● **DATA FOR THE TASK**:
————

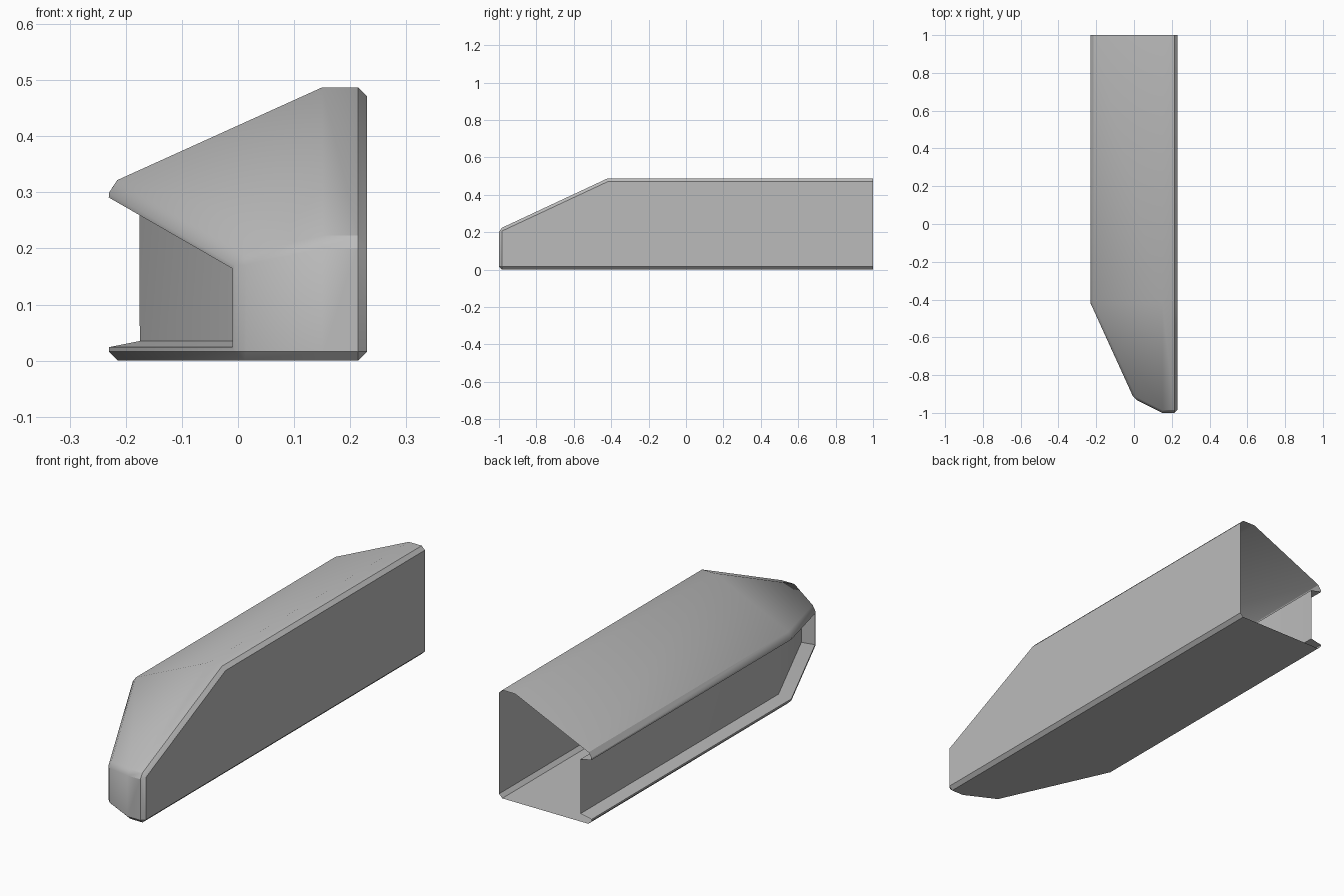
import bpy, bmesh, math
from mathutils import Vector

cube = bpy.data.objects.get("Cube")
if cube:
    bpy.data.objects.remove(cube, do_unlink=True)

grey = bpy.data.materials.new("plain grey")
grey.use_nodes = True
colour = (0.5, 0.5, 0.5, 1)
grey.diffuse_color = colour
grey.node_tree.nodes["Principled BSDF"].inputs["Base Color"].default_value = colour

# Plan corners with the height of the roof above each, and the roof ridge
NOSE_Y, RIDGE = -0.42, 0.487
plan = {"A": (-0.23, 1, 0.315), "B": (-0.23, NOSE_Y, 0.315),
        "C": (0, -0.925, 0.183), "D": (0.15, -1, 0.216),
        "E": (0.23, -1, 0.216), "F": (0.23, 1, RIDGE)}
ridge = {"G": (0.15, 1, RIDGE), "H": (0.15, NOSE_Y, RIDGE), "I": (0.23, NOSE_Y, RIDGE)}

bm = bmesh.new()
v = {}
for name, (x, y, z) in plan.items():
    v[name] = bm.verts.new((x, y, z))
    v[name.lower()] = bm.verts.new((x, y, 0))
for name, co in ridge.items():
    v[name] = bm.verts.new(co)

# Side walls, roof, sloping nose and floor; the back end stays open
for loop in ("abBA", "bcCB", "cdDC", "deED", "efFIE",
             "ABHG", "GHIF", "BCDH", "HDEI", "fedcba"):
    bm.faces.new([v[n] for n in loop])
bmesh.ops.recalc_face_normals(bm, faces=bm.faces[:])

# Chamfer the outer corners, leaving the soft creases alone
creases = [{v[p], v[q]} for p, q in ("GH", "HI", "BH", "HD", "bB", "dD")]
edges = [e for e in bm.edges if not e.is_boundary and set(e.verts) not in creases]
bmesh.ops.bevel(bm, geom=edges, offset=0.016, offset_type='OFFSET', segments=1,
                profile=0.5, affect='EDGES', clamp_overlap=True)
bm.normal_update()

# Recessed channel along the slanted side, framed by a narrow rim
side = [f for f in bm.faces
        if f.normal.x < -0.85 and abs(f.normal.z) < 0.1 and f.calc_area() > 0.05]
for thickness, depth in ((0.008, 0), (0.011, -0.055)):
    bmesh.ops.inset_region(bm, faces=side, thickness=thickness, depth=depth,
                           use_boundary=False, use_even_offset=True)
    bm.normal_update()

mesh = bpy.data.meshes.new("hollow_shell")
bm.to_mesh(mesh)
bm.free()
mesh.materials.append(grey)
shell = bpy.data.objects.new("hollow_shell", mesh)
bpy.context.collection.objects.link(shell)

bpy.context.view_layer.objects.active = shell
shell.select_set(True)
bpy.ops.object.shade_smooth_by_angle(angle=math.radians(30))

————

Print all entries exactly; skip the pictures.

● **WRITTEN RESPONSE**:
import bpy, bmesh, math
from mathutils import Vector

cube = bpy.data.objects.get("Cube")
if cube:
    bpy.data.objects.remove(cube, do_unlink=True)

grey = bpy.data.materials.new("plain grey")
grey.use_nodes = True
colour = (0.5, 0.5, 0.5, 1)
grey.diffuse_color = colour
grey.node_tree.nodes["Principled BSDF"].inputs["Base Color"].default_value = colour

# Plan corners with the height of the roof above each, and the roof ridge
NOSE_Y, RIDGE = -0.42, 0.487
plan = {"A": (-0.23, 1, 0.315), "B": (-0.23, NOSE_Y, 0.315),
        "C": (0, -0.925, 0.183), "D": (0.15, -1, 0.216),
        "E": (0.23, -1, 0.216), "F": (0.23, 1, RIDGE)}
ridge = {"G": (0.15, 1, RIDGE), "H": (0.15, NOSE_Y, RIDGE), "I": (0.23, NOSE_Y, RIDGE)}

bm = bmesh.new()
v = {}
for name, (x, y, z) in plan.items():
    v[name] = bm.verts.new((x, y, z))
    v[name.lower()] = bm.verts.new((x, y, 0))
for name, co in ridge.items():
    v[name] = bm.verts.new(co)

# Side walls, roof, sloping nose and floor; the back end stays open
for loop in ("abBA", "bcCB", "cdDC", "deED", "efFIE",
             "ABHG", "GHIF", "BCDH", "HDEI", "fedcba"):
    bm.faces.new([v[n] for n in loop])
bmesh.ops.recalc_face_normals(bm, faces=bm.faces[:])

# Chamfer the outer corners, leaving the soft creases alone
creases = [{v[p], v[q]} for p, q in ("GH", "HI", "BH", "HD", "bB", "dD")]
edges = [e for e in bm.edges if not e.is_boundary and set(e.verts) not in creases]
bmesh.ops.bevel(bm, geom=edges, offset=0.016, offset_type='OFFSET', segments=1,
                profile=0.5, affect='EDGES', clamp_overlap=True)
bm.normal_update()

# Recessed channel along the slanted side, framed by a narrow rim
side = [f for f in bm.faces
        if f.normal.x < -0.85 and abs(f.normal.z) < 0.1 and f.calc_area() > 0.05]
for thickness, depth in ((0.008, 0), (0.011, -0.055)):
    bmesh.ops.inset_region(bm, faces=side, thickness=thickness, depth=depth,
                           use_boundary=False, use_even_offset=True)
    bm.normal_update()

mesh = bpy.data.meshes.new("hollow_shell")
bm.to_mesh(mesh)
bm.free()
mesh.materials.append(grey)
shell = bpy.data.objects.new("hollow_shell", mesh)
bpy.context.collection.objects.link(shell)

bpy.context.view_layer.objects.active = shell
shell.select_set(True)
bpy.ops.object.shade_smooth_by_angle(angle=math.radians(30))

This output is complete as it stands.